Hurricanes are scaled numerically from Category 1 with sustained winds between 74 and 95 miles per hour and Category 5 with sustained winds of 157 miles per hour or greater. After forming closer to Africa, the storms track west toward the Caribbean and often into the Gulf of Mexico where landfalls are usually on the Texas, Louisiana, Mississippi, Alabama or Florida coasts.
Most reporting on hurricanes relates to loss of human life, property devastation and costs associated with rebuilding. Katrina, which made landfall in Mississippi on August 29, 2005, was called the worst natural disaster in American history by former Gov. Haley Barbour in his book, “America’s Great Storm.” More than 200 people perished and all but the northern tier of counties received federal disaster declarations. Damage totals were pegged at $30 billion.
Less reported is the severe damage inflicted on coastal sea life. The larger waves, faster currents and invading foreign species like bacteria can devastate natural habitats and the animals that live in them. While free-swimming animals such as sharks, whales and dolphins can move away from the tumultuous conditions, slow-moving fish, turtles and shellfish cannot. Oysters have severely suffered, and hurricanes play a major part in that.
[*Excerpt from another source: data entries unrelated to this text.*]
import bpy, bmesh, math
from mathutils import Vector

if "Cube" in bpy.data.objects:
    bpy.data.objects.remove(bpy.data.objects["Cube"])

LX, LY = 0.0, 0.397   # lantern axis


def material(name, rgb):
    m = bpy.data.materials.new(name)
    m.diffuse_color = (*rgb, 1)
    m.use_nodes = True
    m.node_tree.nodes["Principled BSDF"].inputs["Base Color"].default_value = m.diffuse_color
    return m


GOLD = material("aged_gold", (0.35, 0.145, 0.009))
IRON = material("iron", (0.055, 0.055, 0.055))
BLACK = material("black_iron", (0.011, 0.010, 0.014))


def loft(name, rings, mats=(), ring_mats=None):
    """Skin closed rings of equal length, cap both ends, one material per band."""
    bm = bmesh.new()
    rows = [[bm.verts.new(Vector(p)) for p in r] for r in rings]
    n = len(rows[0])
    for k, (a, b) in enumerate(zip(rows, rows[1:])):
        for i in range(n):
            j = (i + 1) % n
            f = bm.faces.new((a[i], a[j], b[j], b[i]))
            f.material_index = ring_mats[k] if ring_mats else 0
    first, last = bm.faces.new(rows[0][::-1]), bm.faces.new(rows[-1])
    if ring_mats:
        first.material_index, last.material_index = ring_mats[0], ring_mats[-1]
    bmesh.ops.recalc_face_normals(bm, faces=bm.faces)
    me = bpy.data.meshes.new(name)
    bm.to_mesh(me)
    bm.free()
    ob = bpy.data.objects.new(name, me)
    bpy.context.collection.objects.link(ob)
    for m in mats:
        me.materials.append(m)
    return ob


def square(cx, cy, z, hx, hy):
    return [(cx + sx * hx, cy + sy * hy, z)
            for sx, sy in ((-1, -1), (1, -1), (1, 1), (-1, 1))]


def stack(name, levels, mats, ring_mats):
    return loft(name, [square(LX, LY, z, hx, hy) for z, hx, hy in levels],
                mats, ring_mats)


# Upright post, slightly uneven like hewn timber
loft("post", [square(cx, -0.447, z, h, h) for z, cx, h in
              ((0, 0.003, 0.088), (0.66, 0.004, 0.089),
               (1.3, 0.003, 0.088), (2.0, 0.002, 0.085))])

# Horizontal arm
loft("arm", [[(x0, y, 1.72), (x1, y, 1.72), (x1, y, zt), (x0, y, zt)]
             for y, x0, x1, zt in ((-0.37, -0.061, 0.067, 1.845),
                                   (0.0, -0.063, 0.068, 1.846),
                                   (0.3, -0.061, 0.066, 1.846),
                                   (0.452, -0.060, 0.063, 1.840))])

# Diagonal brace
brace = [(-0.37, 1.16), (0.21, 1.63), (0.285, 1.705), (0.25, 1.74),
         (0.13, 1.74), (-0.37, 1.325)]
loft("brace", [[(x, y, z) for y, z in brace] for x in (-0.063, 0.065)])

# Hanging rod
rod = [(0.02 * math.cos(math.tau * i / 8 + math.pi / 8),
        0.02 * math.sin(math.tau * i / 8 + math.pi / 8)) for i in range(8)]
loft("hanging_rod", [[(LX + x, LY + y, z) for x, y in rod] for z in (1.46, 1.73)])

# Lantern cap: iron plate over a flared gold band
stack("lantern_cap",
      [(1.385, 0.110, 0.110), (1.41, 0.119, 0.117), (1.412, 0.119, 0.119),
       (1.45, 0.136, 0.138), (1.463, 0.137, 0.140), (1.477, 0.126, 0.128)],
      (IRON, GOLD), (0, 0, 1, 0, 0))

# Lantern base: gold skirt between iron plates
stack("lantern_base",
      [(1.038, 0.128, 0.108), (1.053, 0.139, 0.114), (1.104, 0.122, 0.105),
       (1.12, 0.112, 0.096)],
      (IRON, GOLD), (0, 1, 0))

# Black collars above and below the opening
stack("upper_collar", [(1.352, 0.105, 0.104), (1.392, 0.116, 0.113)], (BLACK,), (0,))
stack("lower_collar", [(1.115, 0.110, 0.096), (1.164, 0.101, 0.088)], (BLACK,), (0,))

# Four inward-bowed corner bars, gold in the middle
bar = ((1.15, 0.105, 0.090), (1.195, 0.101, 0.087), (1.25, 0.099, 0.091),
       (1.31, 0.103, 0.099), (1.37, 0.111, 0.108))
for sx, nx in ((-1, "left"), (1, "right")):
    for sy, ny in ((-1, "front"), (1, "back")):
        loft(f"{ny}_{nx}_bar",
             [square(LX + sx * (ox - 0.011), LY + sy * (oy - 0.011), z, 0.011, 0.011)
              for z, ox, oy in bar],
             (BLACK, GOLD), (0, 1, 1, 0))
“Oysters can survive full-strength seawater,” said Dr. Read Hendon of the Gulf Coast Research Laboratory (GCRL) said. “But it’s the disease and parasites associated with our salinities that then wipe out oyster populations. That’s a double-edged sword. We’ve had hurricanes since the beginning of time, but with increasing temperatures, we have seen, and this is well-documented throughout NOAA and the weather service, we’re seeing more frequent storms.”
Angelos Apeitos, also with GCRL, said that the warm water and invading parasites and bacteria are the most detrimental results of hurricanes in regards to oysters.
“If you think of the origin of the hurricane,” Apeitos said. “By the time we get it, and it’s migrated through literally hundreds, sometimes thousands, of miles of open water. Think of a parasite that’s not present here that impacts, the well-being; brings it here, puts it here… and then when the water recedes, it takes everything that was on land back into the water.”
The National Climate Assessment also published a statement about the multiple causes that are likely contributors to the rise in sea surface temperature in the Atlantic.
“Numerous factors have been shown to influence these local sea surface temperatures, including natural variability, human-induced emissions of heat-trapping gases, and particulate pollution,” the assessment reported. Too, there are some reports showing no connection between climate change and increasing storms.